Your task » Please give again, word for word, the line that contains "bpy.ops.object.shade_smooth_by_angle(angle=radians(25))" and every line after it to the end of the data, with no other lines.

Data extract »
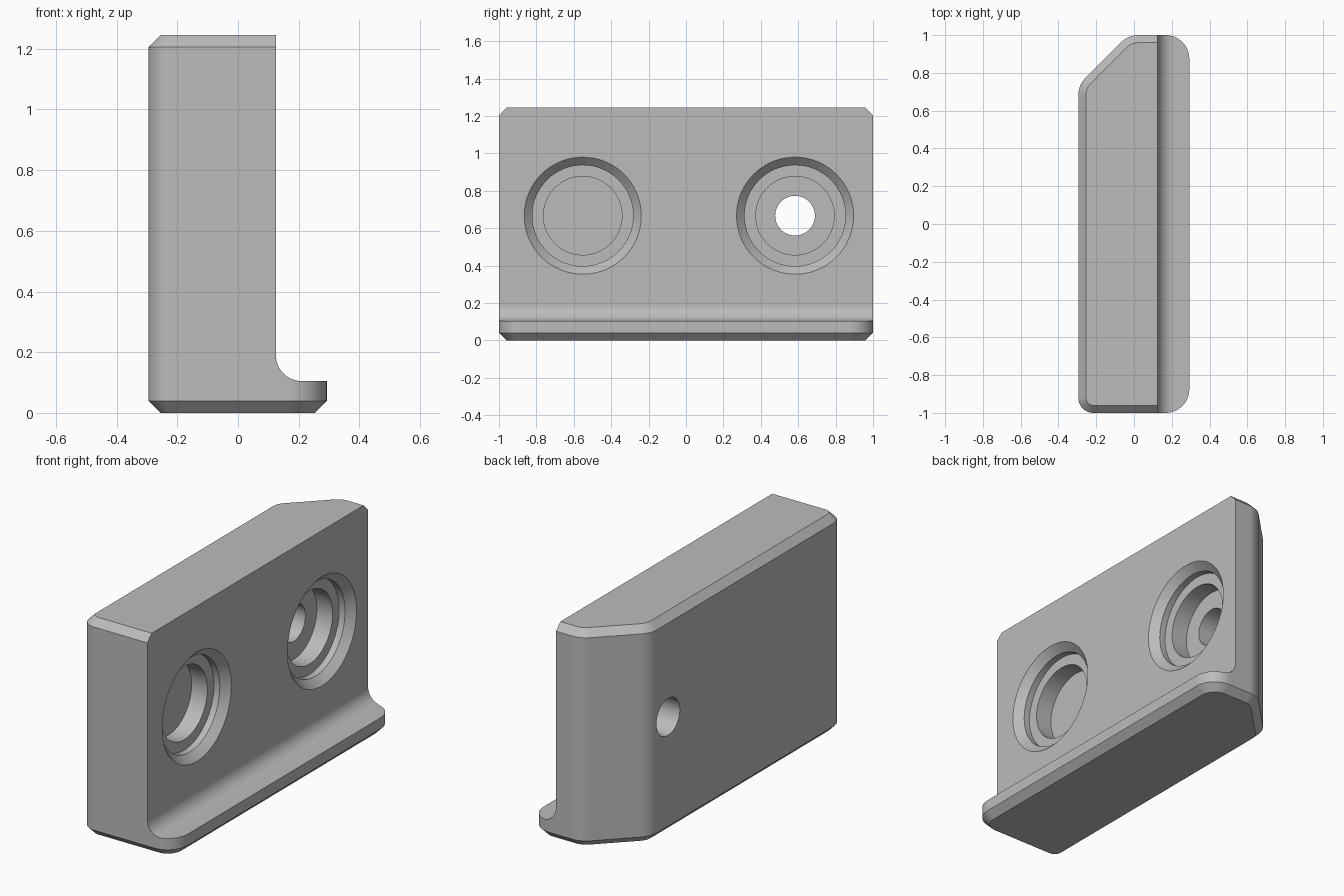
import bpy, bmesh
from math import sin, cos, pi, radians
from mathutils import Vector

cube = bpy.data.objects.get("Cube")
if cube:
    bpy.data.objects.remove(cube, do_unlink=True)

grey = bpy.data.materials.new("plain grey")
grey.use_nodes = True
grey.diffuse_color = (0.5, 0.5, 0.5, 1)
grey.node_tree.nodes["Principled BSDF"].inputs["Base Color"].default_value = (0.5, 0.5, 0.5, 1)


def loft(name, loops):
    """Closed solid through matching loops of points."""
    bm = bmesh.new()
    rings = [[bm.verts.new(p) for p in loop] for loop in loops]
    for a, b in zip(rings, rings[1:]):
        for i in range(len(a)):
            j = (i + 1) % len(a)
            bm.faces.new((a[i], a[j], b[j], b[i]))
    bm.faces.new(rings[0][::-1])
    bm.faces.new(rings[-1])
    bmesh.ops.recalc_face_normals(bm, faces=bm.faces)
    mesh = bpy.data.meshes.new(name)
    bm.to_mesh(mesh)
    bm.free()
    mesh.materials.append(grey)
    obj = bpy.data.objects.new(name, mesh)
    bpy.context.collection.objects.link(obj)
    return obj


def arc(cx, cy, r, start, end, steps=12):
    angles = [radians(start + (end - start) * i / steps) for i in range(steps + 1)]
    return [(cx + r * cos(a), cy + r * sin(a)) for a in angles]


# Plan outline: corner, radius, start and end direction of each rounded corner
X0, X1, TOP, BEVEL = -0.295, 0.293, 1.245, 0.04
CORNERS = [((X1, -1), 0.125, -90, 0), ((X1, 1), 0.125, 0, 90),
           ((-0.03, 1), 0.13, 90, 135), ((X0, 0.735), 0.13, 135, 180),
           ((X0, -1), 0.08, 180, 270)]


def outline(z, inset):
    pts = []
    for corner, r, start, end in CORNERS:
        n1 = Vector((cos(radians(start)), sin(radians(start))))
        n2 = Vector((cos(radians(end)), sin(radians(end))))
        centre = Vector(corner) - (n1 + n2) * r / (1 + n1.dot(n2))
        pts += [(x, y, z) for x, y in arc(centre.x, centre.y, r - inset, start, end)]
    return pts


# Block with chamfered top and bottom rims
body = loft("jaw_block", [outline(0, BEVEL), outline(BEVEL, 0),
                          outline(TOP - BEVEL, 0), outline(TOP, BEVEL)])

# Step above the foot, with its inner fillet
FACE, FOOT, FILLET = 0.125, 0.105, 0.085
step = [(FACE, 1.5)] + arc(FACE + FILLET, FOOT + FILLET, FILLET, 180, 270, 16)
step += [(0.5, FOOT), (0.5, 1.5)]
cutters = [loft("step_cutter", [[(x, y, z) for x, z in step] for y in (-1.2, 1.2)])]


# Stepped round pockets: (depth, radius) pairs going into the face
def pocket(name, y, sections):
    return loft(name, [[(FACE - depth, y + a, 0.667 + b)
                        for a, b in arc(0, 0, r, 0, 360, 64)[:-1]]
                       for depth, r in sections])


SECTIONS = [(-0.02, 0.333), (0.043, 0.27), (0.08, 0.27), (0.08, 0.21), (0.18, 0.21)]
cutters.append(pocket("blind_pocket_cutter", -0.552, SECTIONS))
cutters.append(pocket("through_pocket_cutter", 0.583,
                      SECTIONS + [(0.18, 0.106), (0.6, 0.106)]))

bpy.ops.object.select_all(action='DESELECT')
bpy.context.view_layer.objects.active = body
body.select_set(True)
for cutter in cutters:
    cutter.hide_render = True
    mod = body.modifiers.new(cutter.name, 'BOOLEAN')
    mod.operation = 'DIFFERENCE'
    mod.solver = 'EXACT'
    mod.object = cutter
    bpy.ops.object.modifier_apply(modifier=mod.name)
for cutter in cutters:
    bpy.data.objects.remove(cutter, do_unlink=True)

# Smooth rounds, crisp chamfers
bpy.ops.object.shade_smooth_by_angle(angle=radians(25))
weighted = body.modifiers.new("even_normals", 'WEIGHTED_NORMAL')
weighted.keep_sharp = True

Your solution »
bpy.ops.object.shade_smooth_by_angle(angle=radians(25))
weighted = body.modifiers.new("even_normals", 'WEIGHTED_NORMAL')
weighted.keep_sharp = True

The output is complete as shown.